Caring carries costs. Becoming a carer involves making sacrifices. Some carers sacrifice their health (eg one husband, carer of his wife with dementia, told me: ‘I can’t have an operation – I can’t leave her’: yet he was in pain, and surgery had been advised.) Other carers have to put the needs and support of some family members lower down their list of priorities than the person they care for – later they may report long term consequences. For example a woman, who had cared for her husband with an early onset dementia until he died, told me that her children (then in their early teens) never recovered from the impact of his illness and care on their education at a critical time.

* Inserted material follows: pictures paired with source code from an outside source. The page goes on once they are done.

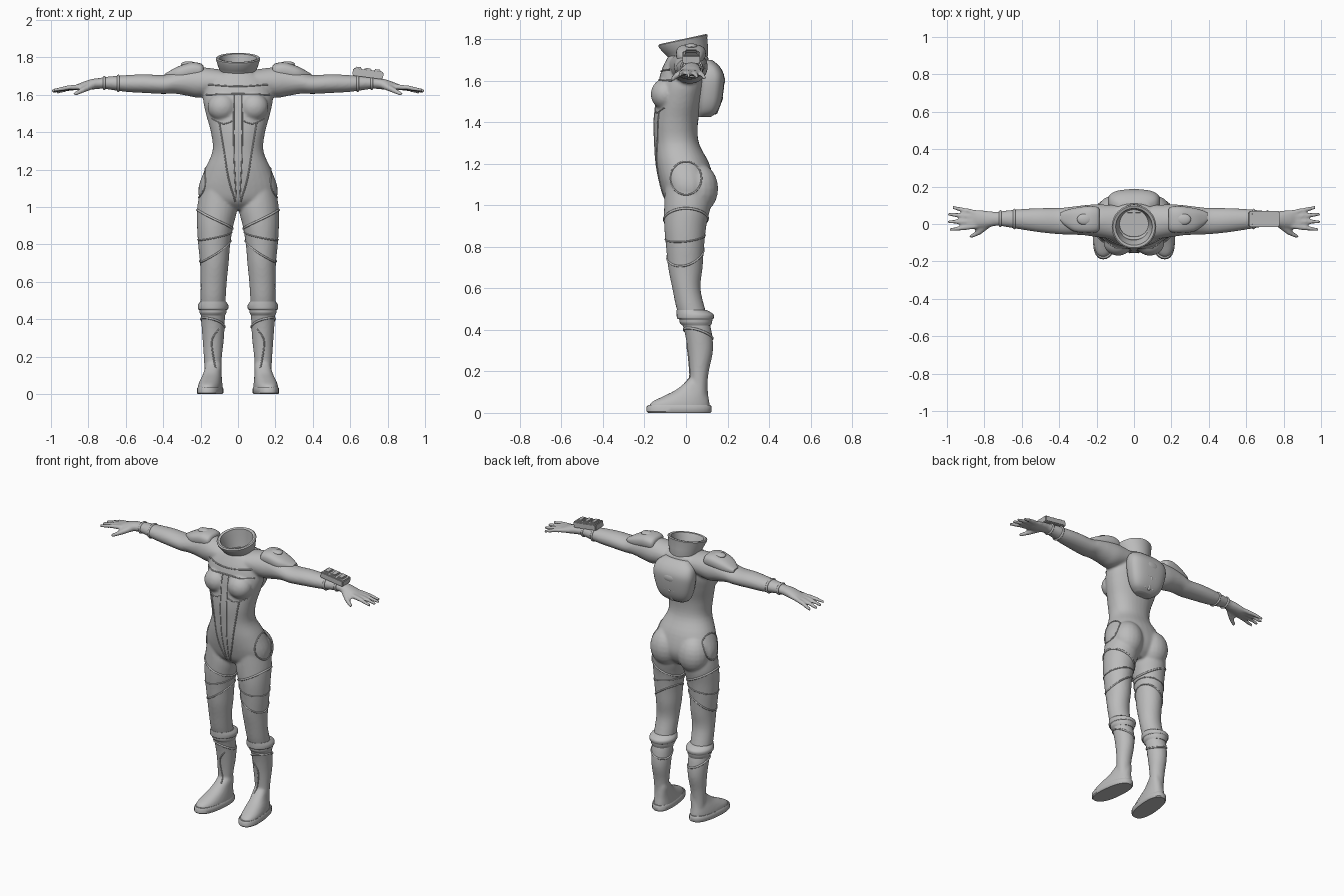
import bpy, bmesh, math
from mathutils import Vector, Matrix
from mathutils.bvhtree import BVHTree

cube = bpy.data.objects.get("Cube")
if cube:
    bpy.data.objects.remove(cube)

grey = bpy.data.materials.new("suit_grey")
grey.use_nodes = True
grey.diffuse_color = (0.5, 0.5, 0.5, 1)
grey.node_tree.nodes["Principled BSDF"].inputs["Base Color"].default_value = (0.5, 0.5, 0.5, 1)
SIDES = (("left", 1), ("right", -1))


def finish(name, bm, angle=40):
    """Turn a bmesh into a smooth-shaded object."""
    bmesh.ops.recalc_face_normals(bm, faces=bm.faces)
    mesh = bpy.data.meshes.new(name)
    bm.to_mesh(mesh)
    bm.free()
    mesh.materials.append(grey)
    mesh.shade_smooth()
    mesh.set_sharp_from_angle(angle=math.radians(angle))
    ob = bpy.data.objects.new(name, mesh)
    bpy.context.scene.collection.objects.link(ob)
    return ob


def skin(bm, rings):
    """Bridge closed rings of points and cap both ends."""
    rings = [[bm.verts.new(p) for p in ring] for ring in rings]
    n = len(rings[0])
    for a, b in zip(rings, rings[1:]):
        for i in range(n):
            j = (i + 1) % n
            bm.faces.new((a[i], a[j], b[j], b[i]))
    bm.faces.new(rings[0])
    bm.faces.new(rings[-1])


def spline(rows, steps):
    """Smooth interpolation through the rows of a section table."""
    rows = [Vector(r) for r in rows]
    out = []
    for i in range(len(rows) - 1):
        a, b = rows[i], rows[i + 1]
        ta = (b - rows[max(i - 1, 0)]) / 2
        tb = (rows[min(i + 2, len(rows) - 1)] - a) / 2
        for k in range(steps):
            t = k / steps
            s = t * t * (3 - 2 * t)
            out.append(a * (1 - s) + b * s + ta * (t * (1 - t) ** 2) - tb * (t * t * (1 - t)))
    return out + [rows[-1]]


def loft(bm, rows, axis="z", side=1, power=2, steps=4, shear=0, n=32):
    """Rows are (position along axis, low, high, low, high) of rounded sections."""
    rings = []
    for t, a0, a1, b0, b1 in spline(rows, steps):
        ring = []
        for k in range(n):
            w = math.tau * k / n
            c, s = math.cos(w), math.sin(w)
            a = (a0 + a1) / 2 + (a1 - a0) / 2 * math.copysign(abs(c) ** (2 / power), c)
            b = (b0 + b1) / 2 + (b1 - b0) / 2 * math.copysign(abs(s) ** (2 / power), s)
            p = (a - shear * b, b, t) if axis == "z" else (t, b, a)
            ring.append((p[0] * side, p[1], p[2]))
        rings.append(ring)
    skin(bm, rings)


def ball(bm, centre, radii):
    m = Matrix.Translation(centre) @ Matrix.Diagonal((*radii, 1))
    bmesh.ops.create_uvsphere(bm, u_segments=20, v_segments=12, radius=1, matrix=m)


def finger(bm, a, b, ra, rb):
    a, b = Vector(a), Vector(b)
    m = Matrix.Translation((a + b) / 2) @ (b - a).to_track_quat("Z", "Y").to_matrix().to_4x4()
    bmesh.ops.create_cone(bm, cap_ends=True, segments=14, radius1=ra, radius2=rb,
                          depth=(b - a).length, matrix=m)
    ball(bm, a, (ra,) * 3)
    ball(bm, b, (rb,) * 3)


# Body: torso with a hollow neck
bm = bmesh.new()
torso = [(.985, .07, -.05, .07), (1.03, .19, -.1, .115), (1.1, .212, -.125, .135),
         (1.2, .178, -.145, .112), (1.3, .136, -.152, .062), (1.4, .145, -.155, .058),
         (1.5, .172, -.145, .08), (1.58, .187, -.135, .1), (1.65, .175, -.118, .11),
         (1.7, .14, -.095, .11), (1.72, .1, -.082, .1), (1.71, .08, -.07, .08), (1.63, .075, -.065, .06)]
loft(bm, [(z, -w, w, f, b) for z, w, f, b in torso], power=2.2)

# Limbs, bust, hips, hands and feet
arm = [(.09, 1.61, 1.735, -.085, .1), (.2, 1.585, 1.748, -.07, .105), (.27, 1.595, 1.742, -.06, .1),
       (.34, 1.607, 1.722, -.057, .092), (.4, 1.605, 1.706, -.055, .086), (.5, 1.61, 1.71, -.045, .085),
       (.6, 1.616, 1.705, -.03, .08), (.7, 1.63, 1.697, -.013, .07), (.74, 1.632, 1.69, -.01, .065),
       (.78, 1.628, 1.685, -.018, .07), (.84, 1.622, 1.665, -.022, .075), (.87, 1.628, 1.65, -.018, .068)]
leg = [(1.1, .03, .2, -.1, .11), (1, .004, .218, -.105, .118), (.9, .025, .219, -.105, .098),
       (.8, .042, .213, -.096, .087), (.7, .05, .203, -.086, .08), (.6, .06, .2, -.066, .07),
       (.5, .066, .2, -.045, .092), (.4, .07, .197, -.01, .122), (.3, .075, .19, .008, .13),
       (.2, .086, .183, .018, .11), (.12, .092, .18, .018, .102), (.04, .09, .18, .0, .105)]
foot = [(.02, .08, .208, -.18, .115), (.05, .083, .206, -.168, .113), (.08, .088, .198, -.11, .108),
        (.11, .092, .188, -.05, .105), (.15, .094, .18, .0, .102), (.18, .1, .175, .03, .098)]
tips = [(.965, .088, 1.615), (.988, .052, 1.618), (.99, .012, 1.622), (.98, -.03, 1.625)]
for _, s in SIDES:
    loft(bm, arm, "x", s)
    loft(bm, leg, side=s)
    loft(bm, foot, side=s, power=2.3, shear=.12)
    ball(bm, (.085 * s, -.1, 1.535), (.078, .07, .075))
    ball(bm, (.1 * s, .06, 1.08), (.1, .095, .12))
    for i, (x, y, z) in enumerate(tips):
        root = Vector((.845, .06 - .024 * i, 1.643))
        knuckle = root.lerp(Vector((x, y, z)), .5) + Vector((0, 0, .004))
        flip = Vector((s, 1, 1))
        finger(bm, root * flip, knuckle * flip, .015, .013)
        finger(bm, knuckle * flip, (x * s, y, z), .013, .01)
    finger(bm, (.78 * s, -.002, 1.65), (.83 * s, -.045, 1.625), .02, .015)
    finger(bm, (.83 * s, -.045, 1.625), (.87 * s, -.066, 1.606), .015, .011)
body = finish("body_suit", bm)

# Fuse the parts into one continuous skin
remesh = body.modifiers.new("fuse", "REMESH")
remesh.mode = "VOXEL"
remesh.voxel_size = .008
soft = body.modifiers.new("soften", "SMOOTH")
soft.factor, soft.iterations = .5, 5
bpy.context.view_layer.update()
fused = bpy.data.meshes.new_from_object(body.evaluated_get(bpy.context.evaluated_depsgraph_get()))
body.modifiers.clear()
body.data = fused
fused.materials.clear()
fused.materials.append(grey)
fused.shade_smooth()
probe = bmesh.new()
probe.from_mesh(fused)
surface = BVHTree.FromBMesh(probe)
probe.free()


def piping(name, points, width, closed=False):
    """Raised seam running through points on the skin."""
    points = [p for p in points if p is not None]
    curve = bpy.data.curves.new(name, "CURVE")
    curve.dimensions = "3D"
    curve.bevel_depth = width
    curve.bevel_resolution = 2
    line = curve.splines.new("POLY")
    line.points.add(len(points) - 1)
    for p, co in zip(line.points, points):
        p.co = (*co, 1)
    line.use_cyclic_u = closed
    curve.materials.append(grey)
    bpy.context.scene.collection.objects.link(bpy.data.objects.new(name, curve))


def seam(name, path, y=-1, width=.004):
    """Project an (x, z) path onto the front or back."""
    pts = spline(path, 8)
    piping(name, [surface.ray_cast(Vector((x, y, z)), Vector((0, -y, 0)))[0] for x, z in pts], width)


def band(name, s, centre, z, tilt, width, lean=0):
    """Ring around a limb, tilted outward and forward."""
    hits = []
    for k in range(48):
        c, n = math.cos(math.tau * k / 48), math.sin(math.tau * k / 48)
        start = Vector((centre[0] * s, centre[1], z + tilt * c + lean * n))
        hits.append(surface.ray_cast(start, Vector((c * s, n, 0)), .3)[0])
    piping(name, hits, width, True)


# Suit seams on the chest, belly and back
seam("chest_upper_seam", [(-.16, 1.655), (0, 1.645), (.16, 1.655)])
seam("chest_lower_seam", [(-.17, 1.6), (0, 1.605), (.17, 1.6)])
for label, s in SIDES:
    seam(label + "_front_panel_seam", [(.1 * s, 1.45), (.075 * s, 1.3), (.05 * s, 1.15), (.014 * s, 1.03)])
    seam(label + "_zip_seam", [(.022 * s, 1.6), (.022 * s, 1.3), (.01 * s, 1.05)], width=.003)
    seam(label + "_rib_seam", [(.03 * s, 1.46), (.08 * s, 1.445), (.14 * s, 1.47)], width=.003)
    # Round hip patch
    ring = [(math.cos(math.tau * k / 40), math.sin(math.tau * k / 40)) for k in range(40)]
    piping(label + "_hip_patch", [surface.ray_cast(Vector((s, .075 * c, 1.13 + .08 * n)),
                                                 Vector((-s, 0, 0)))[0] for c, n in ring], .004, True)
    # Thigh and shin bands
    band(label + "_upper_thigh_band", s, (.125, 0), .935, .05, .006)
    band(label + "_middle_thigh_band", s, (.125, 0), .845, -.02, .004, .01)
    band(label + "_lower_thigh_band", s, (.125, 0), .765, -.055, .005, .02)
    band(label + "_shin_band", s, (.132, .06), .38, .02, .006, -.02)
    seam(label + "_shin_seam", [(.1 * s, .35), (.14 * s, .28), (.12 * s, .14)])
    for x in (.64, .715):
        hits = []
        for k in range(32):
            w = math.tau * k / 32
            hits.append(surface.ray_cast(Vector((x * s, .028, 1.662)), Vector((0, math.cos(w), math.sin(w))))[0])
        piping(label + "_wrist_ring", hits, .007, True)

    # Padded knee cuff
    bm = bmesh.new()
    loft(bm, [(.42, .07, .197, -.018, .12), (.435, .062, .205, -.03, .125), (.45, .06, .207, -.033, .128),
              (.455, .053, .214, -.043, .133), (.475, .052, .214, -.045, .132), (.495, .064, .202, -.045, .1)],
         side=s)
    finish(label + "_knee_cuff", bm)

    # Shoe sole
    bm = bmesh.new()
    loft(bm, [(0, .083, .208, -.183, .118), (.006, .078, .213, -.189, .123), (.03, .078, .213, -.189, .123),
              (.038, .083, .208, -.183, .118)], side=s, power=2.4, steps=1, shear=.1)
    finish(label + "_shoe_sole", bm)

    # Shoulder pad with a raised cap
    bm = bmesh.new()
    loft(bm, [(.185, 1.7, 1.755, -.03, .08), (.2, 1.69, 1.768, -.044, .092), (.25, 1.685, 1.774, -.048, .095),
              (.32, 1.675, 1.752, -.04, .085), (.37, 1.68, 1.725, -.008, .072), (.392, 1.69, 1.712, .015, .06)],
         "x", s, power=2.6)
    ball(bm, (.265 * s, .025, 1.765), (.04, .03, .014))
    finish(label + "_shoulder_pad", bm)

# Flared collar with a tilted open rim
bm = bmesh.new()
collar = [(.088, .015, 1.695, .05), (.09, .015, 1.712, .1), (.104, .002, 1.745, .17), (.116, -.014, 1.782, .21),
          (.119, -.015, 1.795, .217), (.112, -.015, 1.8, .217), (.098, -.015, 1.797, .217),
          (.09, -.008, 1.765, .2), (.078, .0, 1.7, .1), (.07, .0, 1.65, 0)]
skin(bm, [[(r * math.cos(a), y + r * math.sin(a), z + slope * r * math.sin(a))
           for a in (math.tau * k / 48 for k in range(48))] for r, y, z, slope in collar])
finish("neck_collar", bm)

# Backpack with a lower row of ribs
bm = bmesh.new()
pack = [(1.425, .06, .06, .12), (1.45, .095, .055, .15), (1.5, .12, .05, .172), (1.58, .138, .05, .184),
        (1.63, .138, .05, .182), (1.67, .122, .05, .16), (1.7, .08, .06, .125)]
loft(bm, [(z, -w, w, f, b) for z, w, f, b in pack], power=2.8)
for i in range(-3, 4):
    x, drop = .03 * i, .004 * i * i
    finger(bm, (x, .14 - drop / 2, 1.45 + drop), (x * 1.1, .165 - drop / 2, 1.515 + drop), .013, .013)
ball(bm, (0, .172, 1.6), (.055, .016, .03))
finish("backpack", bm)


def block(name, centre, size, tilt):
    bm = bmesh.new()
    m = Matrix.Translation(centre) @ Matrix.Rotation(tilt, 4, "Y") @ Matrix.Diagonal((*size, 1))
    bmesh.ops.create_cube(bm, size=1, matrix=m)
    bmesh.ops.bevel(bm, geom=bm.edges[:], offset=.005, segments=2, affect="EDGES")
    finish(name, bm)


# Forearm control unit on the left arm
block("forearm_unit", (.695, .026, 1.713), (.165, .085, .04), .13)
for i in range(3):
    block("forearm_key", (.645 + .05 * i, .026, 1.742 - .0065 * i), (.036, .06, .014), .13)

Carers take on their role without giving informed consent. Often partners and others over time imperceptibly/ gradually take on a caring role without any thought about where this is leading and what the consequences might be. In fact many carers feel that they have no choice: “I’m his wife I have to look after him”; “she looked after me when I was little/ ill/ having problems so it’s my duty to look after her now”. There’s a literature on filial obligation, though Stuifbergen and Van Delden argue that the obligation is to care about, not necessarily to care for.
Carers are not prepared for the role they take on – they don’t know what to expect. They may be given very little information about what they’re letting themselves in for, and the state has a vested interest in carers continuing to care so perhaps all taxpayers have a stake in that too! Or am I being cynical?
At the same time carers are not always included in the care of their relative and sometimes are actively excluded! This may be in deference to the bloated sacred cow of confidentiality, which in my view should be leaner and meaner. One might suspect that society wants them to care but doesn’t allow them to have the information they need in order to do so. I support the Nuffield council on bioethics stance that:
“unless there is evidence to the contrary, there should be a presumption of trust in carers by health and social care professionals and care workers” (Chapter 7; page 120)
“Professionals should be made aware of the legitimate reasons why carers may ask for medical or other confidential information, and ordinarily start from the assumption that if a carer is involved in making a decision on behalf of the person with dementia, then they will need the same level of information as any other member of the care team.” (Chapter 7; page 121)
So yes, I have no doubt that at least some carers are vulnerable as a result of taking on the caring role, yet they may not fit the accepted definition of a “vulnerable person”, and, by failing to recognise and address their vulnerability, practitioners in health and social care may unwittingly increase the stress they are under. Yet when care breaks down the burden on the state and the distress caused to two people (and sometimes more) may be considerable.
Do you think current dementia services care for the carers?